[Collected data entries]
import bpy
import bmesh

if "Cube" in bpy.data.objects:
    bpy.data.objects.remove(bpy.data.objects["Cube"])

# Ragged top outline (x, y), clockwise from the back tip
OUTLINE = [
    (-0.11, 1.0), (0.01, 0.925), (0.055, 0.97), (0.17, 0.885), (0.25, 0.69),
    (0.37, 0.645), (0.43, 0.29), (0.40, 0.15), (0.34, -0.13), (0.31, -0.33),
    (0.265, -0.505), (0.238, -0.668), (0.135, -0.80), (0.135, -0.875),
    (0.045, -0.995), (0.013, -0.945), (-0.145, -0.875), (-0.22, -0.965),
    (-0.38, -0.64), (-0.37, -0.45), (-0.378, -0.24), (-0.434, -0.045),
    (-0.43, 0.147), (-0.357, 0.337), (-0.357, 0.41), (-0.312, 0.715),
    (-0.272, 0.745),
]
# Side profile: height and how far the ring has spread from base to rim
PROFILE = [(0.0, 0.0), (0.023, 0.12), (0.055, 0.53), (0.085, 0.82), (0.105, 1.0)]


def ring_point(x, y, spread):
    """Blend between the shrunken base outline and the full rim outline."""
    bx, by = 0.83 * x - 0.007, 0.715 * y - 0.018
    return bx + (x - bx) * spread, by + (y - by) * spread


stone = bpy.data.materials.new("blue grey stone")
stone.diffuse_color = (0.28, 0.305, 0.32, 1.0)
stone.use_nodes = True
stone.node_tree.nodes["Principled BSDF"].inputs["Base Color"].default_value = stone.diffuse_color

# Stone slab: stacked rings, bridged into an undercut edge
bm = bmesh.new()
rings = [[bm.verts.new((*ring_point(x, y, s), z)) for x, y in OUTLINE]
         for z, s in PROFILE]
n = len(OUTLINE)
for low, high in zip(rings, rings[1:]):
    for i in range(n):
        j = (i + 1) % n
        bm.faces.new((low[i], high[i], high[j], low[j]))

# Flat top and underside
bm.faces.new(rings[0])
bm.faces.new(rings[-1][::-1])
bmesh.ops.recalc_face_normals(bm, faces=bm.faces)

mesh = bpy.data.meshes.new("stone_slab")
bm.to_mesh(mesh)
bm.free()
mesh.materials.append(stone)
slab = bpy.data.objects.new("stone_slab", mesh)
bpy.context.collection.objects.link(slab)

--

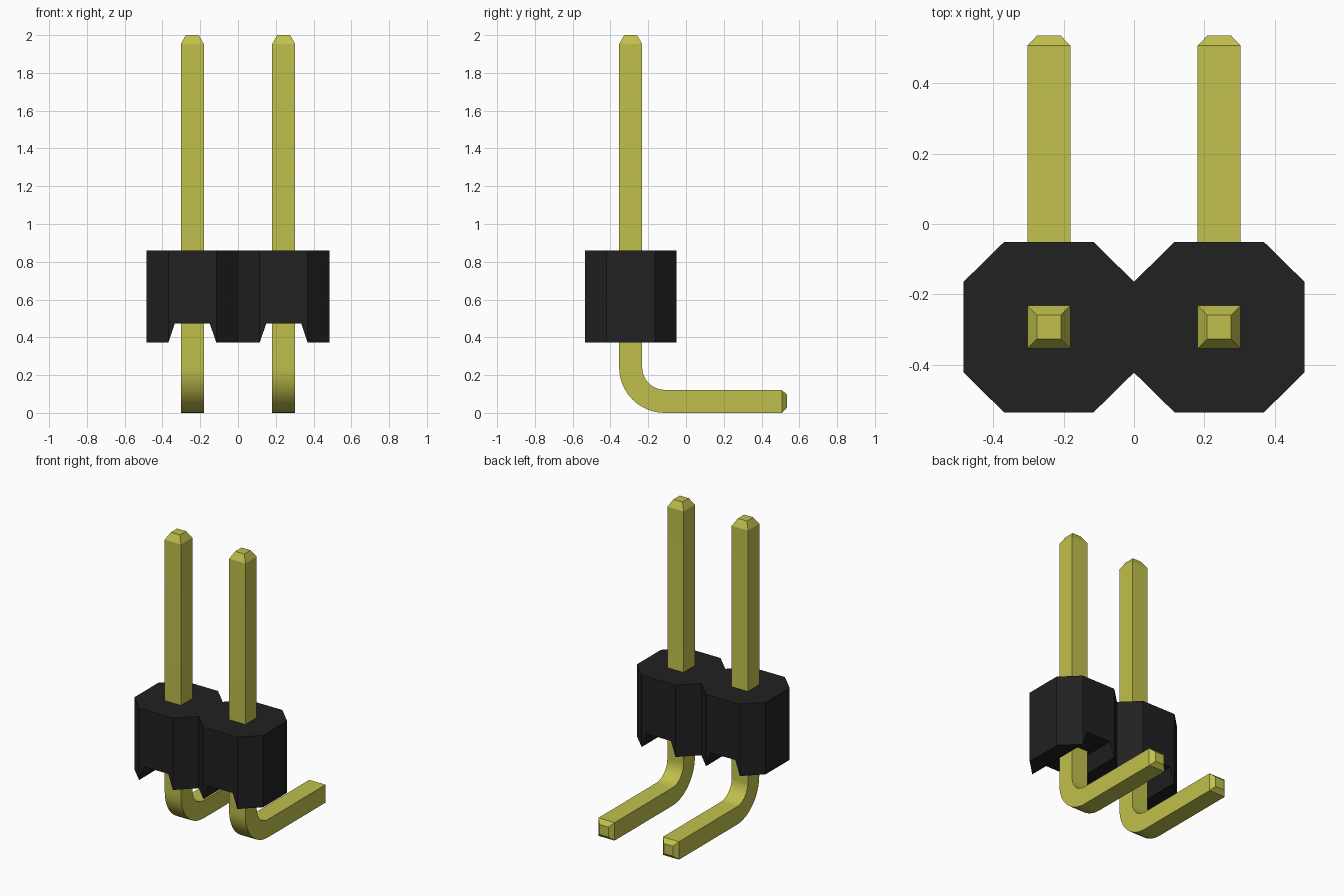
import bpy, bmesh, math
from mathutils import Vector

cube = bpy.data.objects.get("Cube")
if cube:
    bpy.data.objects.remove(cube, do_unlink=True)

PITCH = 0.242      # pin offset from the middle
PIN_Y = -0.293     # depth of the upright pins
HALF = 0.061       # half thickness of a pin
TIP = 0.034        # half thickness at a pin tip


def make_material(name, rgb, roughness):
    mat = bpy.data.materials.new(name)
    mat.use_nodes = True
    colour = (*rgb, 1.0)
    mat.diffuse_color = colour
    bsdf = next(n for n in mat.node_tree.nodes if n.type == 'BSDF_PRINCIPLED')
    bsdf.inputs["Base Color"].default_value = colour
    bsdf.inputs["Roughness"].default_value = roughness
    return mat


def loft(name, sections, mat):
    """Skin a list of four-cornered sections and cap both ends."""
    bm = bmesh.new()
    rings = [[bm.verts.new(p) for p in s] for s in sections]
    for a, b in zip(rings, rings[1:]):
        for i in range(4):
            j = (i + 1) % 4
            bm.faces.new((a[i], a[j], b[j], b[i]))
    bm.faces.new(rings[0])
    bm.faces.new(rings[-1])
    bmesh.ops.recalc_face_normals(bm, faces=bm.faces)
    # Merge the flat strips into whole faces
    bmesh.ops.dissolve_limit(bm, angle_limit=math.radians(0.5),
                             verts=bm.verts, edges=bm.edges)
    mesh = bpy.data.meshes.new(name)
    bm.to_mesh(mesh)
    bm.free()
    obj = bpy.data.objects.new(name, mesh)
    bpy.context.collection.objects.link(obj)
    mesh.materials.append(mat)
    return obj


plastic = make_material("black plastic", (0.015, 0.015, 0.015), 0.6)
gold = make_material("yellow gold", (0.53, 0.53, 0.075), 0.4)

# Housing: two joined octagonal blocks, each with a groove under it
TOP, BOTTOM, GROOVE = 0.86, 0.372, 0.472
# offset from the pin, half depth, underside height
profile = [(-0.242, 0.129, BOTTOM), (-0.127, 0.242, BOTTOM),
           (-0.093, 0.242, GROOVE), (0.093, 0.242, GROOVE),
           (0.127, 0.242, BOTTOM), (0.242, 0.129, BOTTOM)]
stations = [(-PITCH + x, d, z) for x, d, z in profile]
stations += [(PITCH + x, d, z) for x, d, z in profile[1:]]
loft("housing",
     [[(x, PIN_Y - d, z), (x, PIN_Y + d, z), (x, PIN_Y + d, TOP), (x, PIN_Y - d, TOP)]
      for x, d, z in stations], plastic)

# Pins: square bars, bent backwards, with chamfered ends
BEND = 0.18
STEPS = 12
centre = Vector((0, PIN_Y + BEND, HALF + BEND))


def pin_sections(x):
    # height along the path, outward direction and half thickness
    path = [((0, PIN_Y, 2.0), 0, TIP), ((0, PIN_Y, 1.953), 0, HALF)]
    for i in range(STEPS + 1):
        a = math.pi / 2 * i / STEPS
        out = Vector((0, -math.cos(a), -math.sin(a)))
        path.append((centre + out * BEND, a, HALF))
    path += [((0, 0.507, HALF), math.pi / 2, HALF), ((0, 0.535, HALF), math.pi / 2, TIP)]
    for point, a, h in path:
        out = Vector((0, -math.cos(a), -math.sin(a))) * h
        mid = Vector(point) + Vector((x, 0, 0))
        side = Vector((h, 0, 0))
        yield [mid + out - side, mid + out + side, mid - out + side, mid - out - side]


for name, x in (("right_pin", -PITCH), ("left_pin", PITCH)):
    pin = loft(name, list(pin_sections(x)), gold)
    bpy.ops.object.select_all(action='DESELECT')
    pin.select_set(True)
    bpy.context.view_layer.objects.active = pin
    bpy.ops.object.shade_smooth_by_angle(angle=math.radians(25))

◆ **HOW TO COMPLETE THIS TASK**: Among the entries above, copy exactly only the lines starting with the one containing "import bpy, bmesh, math" and going through the one containing "TIP = 0.034", both ends included.

◆ **ANSWER SPACE**:
import bpy, bmesh, math
from mathutils import Vector

cube = bpy.data.objects.get("Cube")
if cube:
    bpy.data.objects.remove(cube, do_unlink=True)

PITCH = 0.242      # pin offset from the middle
PIN_Y = -0.293     # depth of the upright pins
HALF = 0.061       # half thickness of a pin
TIP = 0.034        # half thickness at a pin tip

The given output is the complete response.